Former Kenyan Prime Minister Raila Odinga’s three previous presidential-election losses may hamstring his ability to generate enough public enthusiasm to mount a serious challenge to President Uhuru Kenyatta in this year’s election.
Less than half of the supporters of the opposition National Super Alliance agree with the choice of Odinga, 72, and former Vice President Kalonzo Musyoka as its flag-bearers, the Nairobi-based Star newspaper reported Friday, citing an Ipsos poll. It’s the same ticket that lost four years ago.
“We can expect the same results,” Jared Jeffery, an analyst at NKC African Economics in Paarl, South Africa, said by phone. “Kenyatta is in a strong position.”
While Kenyatta pledges to consolidate the gains of his first term, such as better health care and big investments in transport infrastructure, and Odinga vows to fight corruption and poverty, the election may represent the final chapter of a 50-year-old family rivalry for power in East Africa’s biggest economy. Kenyatta, 55, is the son of Kenya’s first president, Jomo Kenyatta, while Odinga’s father Jaramogi Oginga Odinga was the nation’s first vice president.
Violence surrounding elections in Kenya make them fractious times for investors. The International Monetary Fund has warned the vote may result in slower growth in the $69.4 billion economy this year. The Washington-based lender cut its 2017 growth forecast to 5.3 percent from 6.1 percent, citing heightened political instability during the elections. The rate of expansion slumped to 1.7 percent in 2008 in the wake of the post-election violence, from 7.1 percent the year before.
Odinga lost four years ago to Kenyatta, who won 50.07 percent of the vote, while in 2007 Odinga came second to former President Mwai Kibaki. The opposition said both elections were marred by rigging. Kibaki’s contested victory sparked two months of ethnic violence that left at least 1,100 people dead. In 1997, Odinga came third in an election won by incumbent President Daniel arap Moi.
The chances of unrest in this year’s elections have been heightened by an “extremely polarized” political environment, the National Democratic Institute, a Washington-based advocacy group, said in a report this month. The government has failed to put adequate measures in place to deal with the potential outbreak of violence, it said.
“This is going to be the most brutal elections ever in history of Kenya,” Ndung’u Wainaina, executive director of the Nairobi-based International Center for Policy and Conflict, said in an interview. “It’s going to be volatile and high voltage.”

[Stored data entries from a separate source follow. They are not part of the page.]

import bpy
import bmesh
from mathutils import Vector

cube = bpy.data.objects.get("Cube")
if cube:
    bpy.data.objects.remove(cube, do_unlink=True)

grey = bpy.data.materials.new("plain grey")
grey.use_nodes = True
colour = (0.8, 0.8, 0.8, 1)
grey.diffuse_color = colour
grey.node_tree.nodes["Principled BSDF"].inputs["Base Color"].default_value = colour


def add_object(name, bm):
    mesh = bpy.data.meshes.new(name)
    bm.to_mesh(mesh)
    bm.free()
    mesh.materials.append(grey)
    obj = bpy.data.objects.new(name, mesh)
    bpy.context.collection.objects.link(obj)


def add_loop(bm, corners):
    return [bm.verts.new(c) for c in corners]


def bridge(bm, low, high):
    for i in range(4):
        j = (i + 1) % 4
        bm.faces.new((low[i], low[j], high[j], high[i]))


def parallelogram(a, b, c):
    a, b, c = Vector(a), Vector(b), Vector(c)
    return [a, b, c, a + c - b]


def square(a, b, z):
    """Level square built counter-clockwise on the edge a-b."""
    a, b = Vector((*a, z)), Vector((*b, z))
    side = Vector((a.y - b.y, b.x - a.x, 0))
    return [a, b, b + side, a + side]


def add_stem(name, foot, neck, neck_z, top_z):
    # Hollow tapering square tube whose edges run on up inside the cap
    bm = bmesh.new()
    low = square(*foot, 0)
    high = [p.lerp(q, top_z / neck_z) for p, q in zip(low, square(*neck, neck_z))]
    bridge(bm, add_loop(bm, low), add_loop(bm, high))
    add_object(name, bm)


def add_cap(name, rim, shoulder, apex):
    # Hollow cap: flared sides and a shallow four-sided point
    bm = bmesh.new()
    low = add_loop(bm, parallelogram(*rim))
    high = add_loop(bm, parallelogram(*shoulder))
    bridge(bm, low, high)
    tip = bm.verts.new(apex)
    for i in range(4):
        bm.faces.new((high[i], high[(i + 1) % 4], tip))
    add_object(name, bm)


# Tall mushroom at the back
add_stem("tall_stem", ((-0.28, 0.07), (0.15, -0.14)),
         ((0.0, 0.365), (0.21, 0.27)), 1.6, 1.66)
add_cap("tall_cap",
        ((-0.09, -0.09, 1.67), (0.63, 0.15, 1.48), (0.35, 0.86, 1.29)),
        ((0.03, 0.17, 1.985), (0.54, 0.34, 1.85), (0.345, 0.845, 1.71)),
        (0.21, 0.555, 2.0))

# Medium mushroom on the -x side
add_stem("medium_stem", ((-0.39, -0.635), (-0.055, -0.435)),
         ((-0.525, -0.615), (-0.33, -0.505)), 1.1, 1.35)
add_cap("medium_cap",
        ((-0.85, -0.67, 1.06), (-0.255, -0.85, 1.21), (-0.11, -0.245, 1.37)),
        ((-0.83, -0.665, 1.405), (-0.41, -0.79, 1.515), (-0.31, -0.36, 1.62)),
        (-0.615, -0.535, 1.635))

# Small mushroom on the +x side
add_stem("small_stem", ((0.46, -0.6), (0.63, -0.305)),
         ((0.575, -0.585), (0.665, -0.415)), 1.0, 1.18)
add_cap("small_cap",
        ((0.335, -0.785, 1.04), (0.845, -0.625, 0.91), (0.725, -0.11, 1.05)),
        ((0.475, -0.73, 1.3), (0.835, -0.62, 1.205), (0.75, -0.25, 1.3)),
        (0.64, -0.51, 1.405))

Musalia Mudavadi, who spearheaded the creation of the opposition alliance last year, has said its goal is to transcend the fractures of ethnic politics that fueled the violence after the 2007 vote. The party will introduce a five-member executive that will accommodate all five of the alliance’s leaders, known as the pentagon, including Mudavadi as prime minister with two deputies.
The alliance has similarities to the National Rainbow Coalition that brought Kibaki to power in 2002 because it embraces a broad range of political views, Wainaina said. If it holds, Odinga still stands a chance of victory, he said.
“This would be a replay of 2002,” Wainaina said. “Odinga has history on his side.”
Apathy remains a key obstacle for the opposition, said Emma Gordon, an analyst at Bath, England-based Verisk Maplecroft. To win, the alliance will need to increase its vote in the capital, Nairobi, Garrisa, Turkana and northern Rift Valley, areas where the ruling Jubilee Party has been pouring in resources.
“At this stage voter apathy is high,” she said. “This adds to the ‘Raila fatigue’ and reduces the likelihood that he will be able to win over undecided voters in key swing areas like Nairobi or the north-east.”